The ability to freeze alcohol is a new frontier. (The machine can freeze bourbon into four cubes in about three to five minutes). And it’s beyond just saying goodbye to watered down drinks. “Basically you get a drink that’s about between 20 and 30 degrees below zero,” Sherman says. “This much colder drink ... removes the mouthful of burn and we get a smoother beverage.”
In the name of science, of course, I tried it, with a pour of Four Roses Single Barrel. Smoother, yes – at its coldest it lost some of its character for me. To be fair, I rarely take bourbon on the rocks so I’m more accustomed to my drink at Kentucky room temperature.
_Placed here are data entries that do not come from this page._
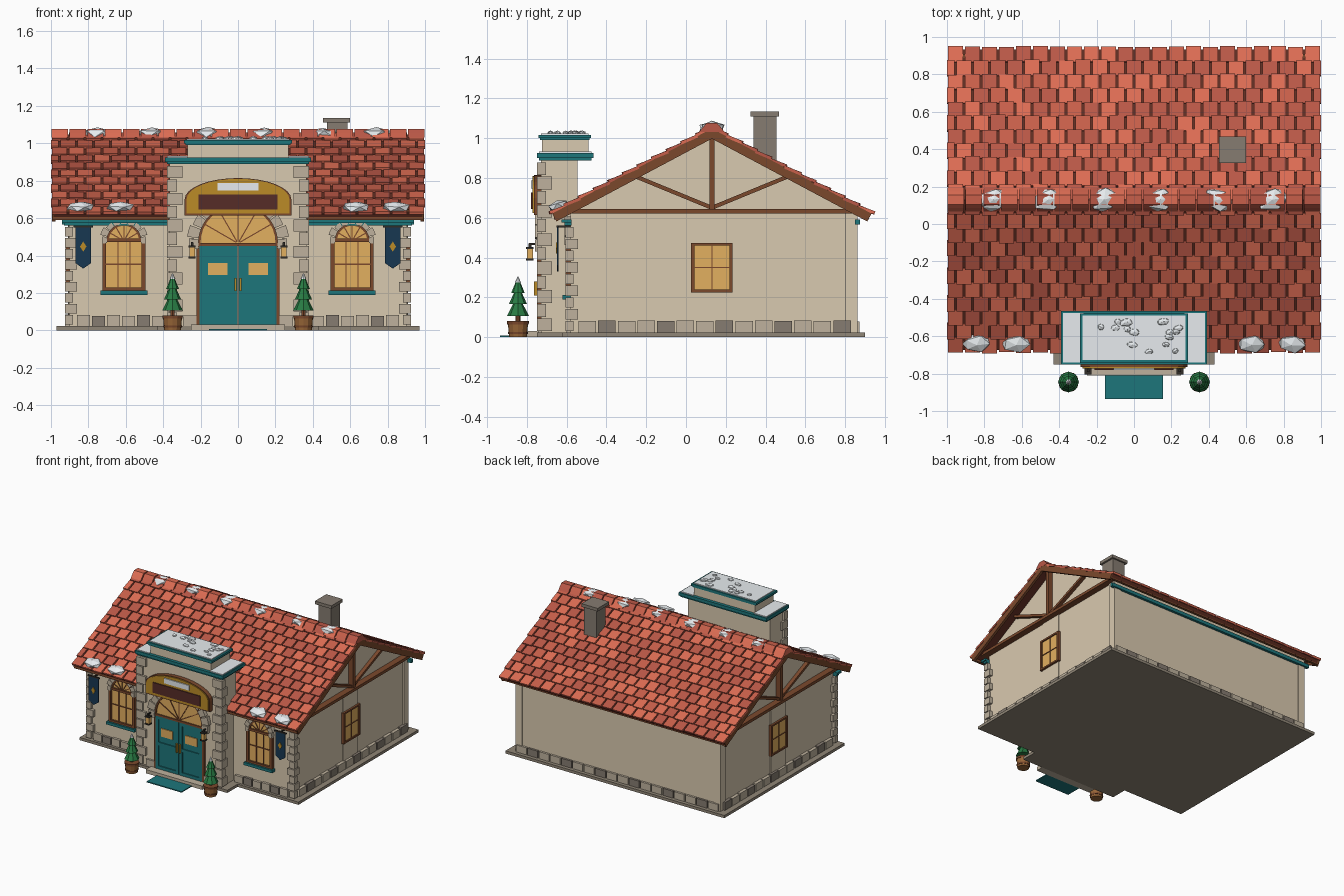
import bpy, bmesh, math, random
from mathutils import Matrix, Vector

if "Cube" in bpy.data.objects:
    bpy.data.objects.remove(bpy.data.objects["Cube"])
random.seed(4)
T, R = Matrix.Translation, Matrix.Rotation

def mat(name, hexcol):
    m = bpy.data.materials.new(name)
    m.diffuse_color = [(int(hexcol[i:i+2], 16) / 255) ** 2.2 for i in (0, 2, 4)] + [1]
    m.use_nodes = True
    m.node_tree.nodes["Principled BSDF"].inputs["Base Color"].default_value = m.diffuse_color
    return m

CREAM, STONE, STONE2 = mat("plaster", "D8C8AE"), mat("stone", "BDB09C"), mat("grey_stone", "857B70")
TEAL, GOLD, AMBER = mat("teal", "23757A"), mat("gold", "B98A2C"), mat("amber_glass", "E2AE60")
WOOD, DARK, NAVY = mat("wood", "7A4A30"), mat("dark_metal", "33302C"), mat("navy", "1D3A52")
SNOW, GREEN, MAROON = mat("snow", "E6EBEE"), mat("fir_green", "2C7A45"), mat("maroon", "57302C")
POT, BASE, UNDER = mat("pot_wood", "96653A"), mat("paving", "8F8576"), mat("roof_under", "5E3026")
REDS = [mat("tile_%d" % i, c) for i, c in enumerate(("DC6C54", "C65F4B", "B85848"))]

def finish(name, bm, m, mirror=False):
    bmesh.ops.recalc_face_normals(bm, faces=bm.faces)
    me = bpy.data.meshes.new(name)
    bm.to_mesh(me)
    bm.free()
    me.materials.append(m)
    o = bpy.data.objects.new(name, me)
    bpy.context.collection.objects.link(o)
    if mirror:
        o.modifiers.new("Mirror", 'MIRROR').use_mirror_merge = False
    return o

def add(bm, x0, x1, y0, y1, z0, z1, M=Matrix()):
    c = T(((x0 + x1) / 2, (y0 + y1) / 2, (z0 + z1) / 2))
    bmesh.ops.create_cube(bm, size=1, matrix=M @ c @ Matrix.Diagonal((x1 - x0, y1 - y0, z1 - z0, 1)))

def boxes(name, m, *lims, mirror=False, M=Matrix()):
    bm = bmesh.new()
    for l in lims:
        add(bm, *l, M=M)
    return finish(name, bm, m, mirror)

def add_prism(bm, pts, a, b, axis):
    put = (lambda p, t: (t, p[0], p[1])) if axis == 'x' else (lambda p, t: (p[0], t, p[1]))
    v = [[bm.verts.new(put(p, t)) for p in pts] for t in (a, b)]
    bm.faces.new(v[0])
    bm.faces.new(v[1])
    for i in range(len(pts)):
        j = (i + 1) % len(pts)
        bm.faces.new((v[0][i], v[0][j], v[1][j], v[1][i]))

def prism(name, m, pts, a, b, axis='y', mirror=False):
    bm = bmesh.new()
    add_prism(bm, pts, a, b, axis)
    return finish(name, bm, m, mirror)

def arc(cx, cz, r, a0, a1, n, sz=1):
    return [(cx + r * math.cos(a0 + (a1 - a0) * i / n), cz + r * sz * math.sin(a0 + (a1 - a0) * i / n)) for i in range(n + 1)]

def fan(name, cx, cz, r, rs, n, y, mirror):
    """Half-round light with spokes, rim and arch stones."""
    prism(name + "_glass", AMBER, arc(cx, cz, r, 0, math.pi, 16), y - .008, y + .01, mirror=mirror)
    bm = bmesh.new()
    for k in range(1, 6):
        add(bm, .01, r, y - .013, y, -.003, .003, T((cx, 0, cz)) @ R(-math.pi * k / 6, 4, 'Y'))
    add_prism(bm, arc(cx, cz, r + .008, 0, math.pi, 16) + arc(cx, cz, r - .004, math.pi, 0, 16), y - .016, y, 'y')
    finish(name + "_bars", bm, WOOD, mirror)
    bm = bmesh.new()
    for k in range(n):
        a, b = -.15 + (math.pi + .3) * (k + .06) / n, -.15 + (math.pi + .3) * (k + .94) / n
        out = rs + (.012 if k % 2 else 0)
        add_prism(bm, arc(cx, cz, r + .006, a, b, 2) + arc(cx, cz, out, b, a, 2), y - .025, y + .01, 'y')
    finish(name + "_arch_stones", bm, STONE, mirror)

# Paving and walls
boxes("base_plate", BASE, (-.97, .97, -.62, .9, 0, .022), (-.43, .43, -.75, -.6, 0, .022))
boxes("door_step", STONE, (-.25, .25, -.81, -.72, 0, .03))
boxes("door_mat", TEAL, (-.155, .155, -.935, -.81, 0, .008))
prism("house_walls", CREAM, [(-.58, .02), (.855, .02), (.855, .633), (.13, 1.02), (-.58, .642)], -.9, .9, 'x')
boxes("wall_strips", CREAM, (.89, .906, .035, .22, .02, .63), (.85, .91, .8, .862, .02, .63), mirror=True)

# Roof slopes, in a frame running down each slope from the ridge
A, L = math.atan(.5325), .81 / math.cos(math.atan(.5325))
slopes = [T((0, .13, 1.045)) @ R(math.pi * s, 4, 'Z') @ R(-A, 4, 'X') for s in (0, 1)]
tiles = [bmesh.new() for _ in REDS]
ROWS, COLS = 11, 22
for M in slopes:
    boxes("roof_slab", UNDER, (-.985, .985, 0, L - .01, -.022, .003), M=M)
    boxes("barge_board", WOOD, (.975, .995, 0, L - .01, -.042, .003), (-.995, -.975, 0, L - .01, -.042, .003), M=M)
    for r in range(ROWS):
        for c in range(COLS + 1):
            w = 2 / COLS
            x0 = -1 + (c - .5 * (r % 2)) * w
            a, b = max(x0 + .006, -1), min(x0 + w - .006, 1)
            if b - a > .02:
                F = M @ T((0, (r + .5) * L / ROWS, .008)) @ R(.1 + random.uniform(-.02, .03), 4, 'X')
                h = L / ROWS / 2
                add(random.choice(tiles), a, b, -h - .004, h + random.uniform(-.004, .004), -.008, .008, F)
for k in range(21):
    x = -1 + 2 * k / 21
    bm = tiles[k % 3]
    add_prism(bm, [(.065, 1.03), (.085, 1.055), (.105, 1.077), (.155, 1.077), (.175, 1.055), (.195, 1.03)], x + .004, x + 2 / 21 - .004, 'x')
for i, bm in enumerate(tiles):
    finish("roof_tiles_%d" % i, bm, REDS[i])
boxes("eave_fascia", WOOD, (.37, .99, -.665, -.645, .59, .615), (0, .99, .9, .92, .59, .615), mirror=True)
boxes("eave_gutter", TEAL, (.37, .94, -.625, -.575, .575, .592), (.37, .93, -.61, -.575, .56, .575),
      (0, .94, .85, .875, .565, .592), mirror=True)

# Gable timbers
bm = bmesh.new()
add(bm, .89, .95, -.65, .91, .622, .645)
add(bm, .89, .94, .117, .143, .64, 1.02)
for s in (-1, 1):
    add(bm, .89, .93, 0, .42, -.01, .01, T((0, .13, .65)) @ R(math.pi / 2 * (1 - s), 4, 'Z') @ R(.39, 4, 'X')) if s > 0 else \
        add(bm, .89, .93, -.42, 0, -.01, .01, T((0, .13, .65)) @ R(-.39, 4, 'X'))
finish("gable_timbers", bm, WOOD, True)

# Chimney
boxes("chimney", STONE2, (.475, .585, .34, .455, .8, 1.11))
boxes("chimney_cap", STONE2, (.455, .6, .325, .468, 1.11, 1.135))

# Entrance tower with stepped parapet
boxes("tower", CREAM, (-.365, .365, -.73, -.545, .02, .89))
boxes("tower_cornice", TEAL, (-.38, .38, -.74, -.475, .888, .9), (-.39, .39, -.75, -.465, .9, .925))
boxes("parapet", CREAM, (-.27, .27, -.725, -.49, .92, 1))
boxes("parapet_cap", TEAL, (-.28, .28, -.735, -.485, .99, 1.0), (-.29, .29, -.742, -.478, 1.0, 1.017))
boxes("parapet_snow", SNOW, (-.275, .275, -.728, -.49, 1.01, 1.024), (-.38, -.27, -.74, -.475, .92, .932),
      (.27, .38, -.74, -.475, .92, .932))

# Corner stones and foot stones
bm = bmesh.new()
n = 12
for k in range(n):
    z, w = .03 + .855 * k / n, .028 * (k % 2)
    add(bm, .325 - w, .38, -.748, -.675 - w, z, z + .855 / n - .007)
for k in range(9):
    z, w = .03 + .53 * k / 9, .022 * (k % 2)
    add(bm, .882 - w, .925, -.605, -.565 + w, z, z + .052)
finish("corner_stones", bm, STONE, True)
for m, odd in ((STONE, 0), (STONE2, 1)):
    bm = bmesh.new()
    for k in range(14):
        if (k % 3 == 1) == bool(odd):
            y = -.54 + k * .0985
            add(bm, .89, .925, y, y + .088, .022, .08 + .004 * (k % 2))
    for k in range(6):
        if (k % 3 == 1) == bool(odd):
            add(bm, .39 + k * .08, .46 + k * .08, -.6, -.57, .022, .076 + .005 * (k % 2))
    for k in range(9):
        if (k % 3 == 1) == bool(odd):
            add(bm, .005 + k * .1, .095 + k * .1, .85, .872, .022, .078)
    if not odd:
        add(bm, .222, .295, -.745, -.72, .022, .078)
    finish("foot_stones", bm, m, True)

# Double door with fanlight
boxes("door_leaves", TEAL, (.004, .205, -.742, -.72, .03, .46), mirror=True)
boxes("door_rails", TEAL, (.004, .03, -.75, -.74, .03, .46), (.18, .205, -.75, -.74, .03, .46), (.03, .18, -.75, -.74, .03, .055),
      (.03, .18, -.75, -.74, .22, .245), (.03, .18, -.75, -.74, .425, .46), mirror=True)
boxes("door_panes", AMBER, (.055, .16, -.749, -.735, .295, .36), mirror=True)
boxes("door_handles", GOLD, (.008, .018, -.765, -.745, .21, .28), mirror=True)
boxes("door_frame", WOOD, (.205, .222, -.748, -.72, .03, .46), (0, .222, -.752, -.72, .452, .468), mirror=True)
fan("fanlight", 0, .465, .205, .262, 13, -.735, False)

# Arched sign board
for name, m, g, y in (("sign_border", WOOD, .01, -.765), ("sign_board", GOLD, 0, -.772)):
    prism(name, m, [(-.275 - g, .625 - g), (.275 + g, .625 - g)] + arc(0, .70, .275 + g, 0, math.pi, 16, .40), y, -.73)
boxes("sign_band", MAROON, (-.21, .21, -.78, -.76, .645, .727))
boxes("sign_plate", SNOW, (-.11, .11, -.78, -.76, .747, .787))

# Lanterns
boxes("lantern_glass", AMBER, (.23, .26, -.8, -.77, .395, .445), mirror=True)
boxes("lantern_frame", DARK, (.226, .264, -.804, -.766, .385, .396), (.226, .264, -.804, -.766, .443, .453),
      (.238, .252, -.792, -.778, .45, .47), (.24, .25, -.79, -.73, .463, .472), (.236, .254, -.745, -.73, .44, .49), mirror=True)

# Front arched windows
boxes("front_window_glass", AMBER, (.51, .71, -.59, -.57, .22, .48), mirror=True)
boxes("front_window_frame", WOOD, (.495, .515, -.605, -.57, .215, .485), (.705, .725, -.605, -.57, .215, .485),
      (.495, .725, -.608, -.57, .472, .49), (.495, .725, -.605, -.57, .21, .228), (.575, .581, -.597, -.57, .22, .48),
      (.639, .645, -.597, -.57, .22, .48), (.51, .71, -.597, -.57, .35, .356), mirror=True)
boxes("front_window_sill", TEAL, (.485, .735, -.62, -.57, .19, .212), mirror=True)
fan("front_window_fan", .61, .478, .085, .118, 9, -.587, True)

# Side windows
boxes("side_window_glass", AMBER, (.89, .912, .035, .225, .232, .468), mirror=True)
boxes("side_window_frame", WOOD, (.89, .922, .025, .042, .225, .473), (.89, .922, .218, .235, .225, .473),
      (.89, .922, .025, .235, .225, .238), (.89, .922, .025, .235, .46, .473), (.89, .917, .127, .133, .23, .47),
      (.89, .917, .03, .23, .346, .352), mirror=True)

# Hanging banners
prism("banner", NAVY, [(.785, .555), (.87, .555), (.87, .36), (.8275, .33), (.785, .36)], -.648, -.64, mirror=True)
prism("banner_diamond", GOLD, [(.8275, .475), (.845, .448), (.8275, .42), (.81, .448)], -.653, -.64, mirror=True)
boxes("banner_rod", DARK, (.775, .88, -.65, -.638, .55, .56), (.823, .832, -.645, -.57, .55, .56), mirror=True)

# Potted fir trees
def cones(name, m, *parts):
    bm = bmesh.new()
    for r1, r2, z0, z1, seg in parts:
        bmesh.ops.create_cone(bm, cap_ends=True, segments=seg, radius1=r1, radius2=r2, depth=z1 - z0,
                              matrix=T((.35, -.845, (z0 + z1) / 2)))
    finish(name, bm, m, True)
cones("tree_pot", POT, (.044, .052, 0, .078, 12))
cones("pot_bands", WOOD, (.049, .051, .015, .026, 12), (.054, .055, .064, .08, 12))
cones("tree_trunk", WOOD, (.012, .012, .07, .13, 6))
cones("tree_tiers", GREEN, (.056, .02, .105, .175, 8), (.046, .014, .165, .235, 8), (.034, .004, .222, .295, 8))
cones("tree_snow_tip", SNOW, (.015, .002, .275, .305, 8))

# Snow lumps on ridge, eaves and parapet
def lumps(name, items, sub):
    bm = bmesh.new()
    for loc, size, tilt in items:
        r = bmesh.ops.create_icosphere(bm, subdivisions=sub, radius=1,
            matrix=T(loc) @ R(tilt, 4, 'X') @ R(random.uniform(-.3, .3), 4, 'Z') @ Matrix.Diagonal((*size, 1)))
        for v in r["verts"]:
            v.co = Vector(loc) + (v.co - Vector(loc)) * random.uniform(.9, 1.1)
    finish(name, bm, SNOW)
lumps("ridge_snow", [((x, .13, 1.05), (.09, .065, .036), 0) for x in (-.75, -.46, -.16, .14, .45, .74)], 1)
lumps("eave_snow", [((x, -.64, .66), (.08, .052, .028), .3) for x in (-.84, -.63, .63, .84)], 1)
lumps("parapet_snow_lumps", [((random.uniform(-.24, .24), random.uniform(-.7, -.52), 1.026),
      (random.uniform(.018, .032), random.uniform(.014, .022), .012), 0) for _ in range(17)], 1)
Then I found a sweet spot at about 45 degrees (noted through Sherman’s enthusiastic wielding of the digital thermometer.) At that point the spice returned, the bold flavors reemerged, but it was still pleasingly cold. It was fascinating to note the changes in flavors as the drink gradually warmed. The real fun, however, came with the Old Fashioned served in the rocks. Sipping and talking as I held the drink in my warm hand, the drink stayed marvelously cold – and consistent. Like the curious imbibers at the bar, my own eyes lit up at the thought of never wasting a half-finished, watered down cocktail again.
Lucky in Kentucky
As happy as I was contemplating life beyond watered down drinks, the Beyond Zero guys looked happier still. Sherman couldn’t have stopped smiling if he’d tried. And frozen liquor at bars is just the beginning. From culinary implications – think mignonette cubes on oysters – to addressing the massive waste from traditional commercial ice makers, there’s a world of possibility awaiting them. And it starts here.
“If you’d told me six months ago I’d be living in Kentucky I wouldn’t believe it,” Couch says as the other guys nod. “But you couldn’t do this anywhere else.”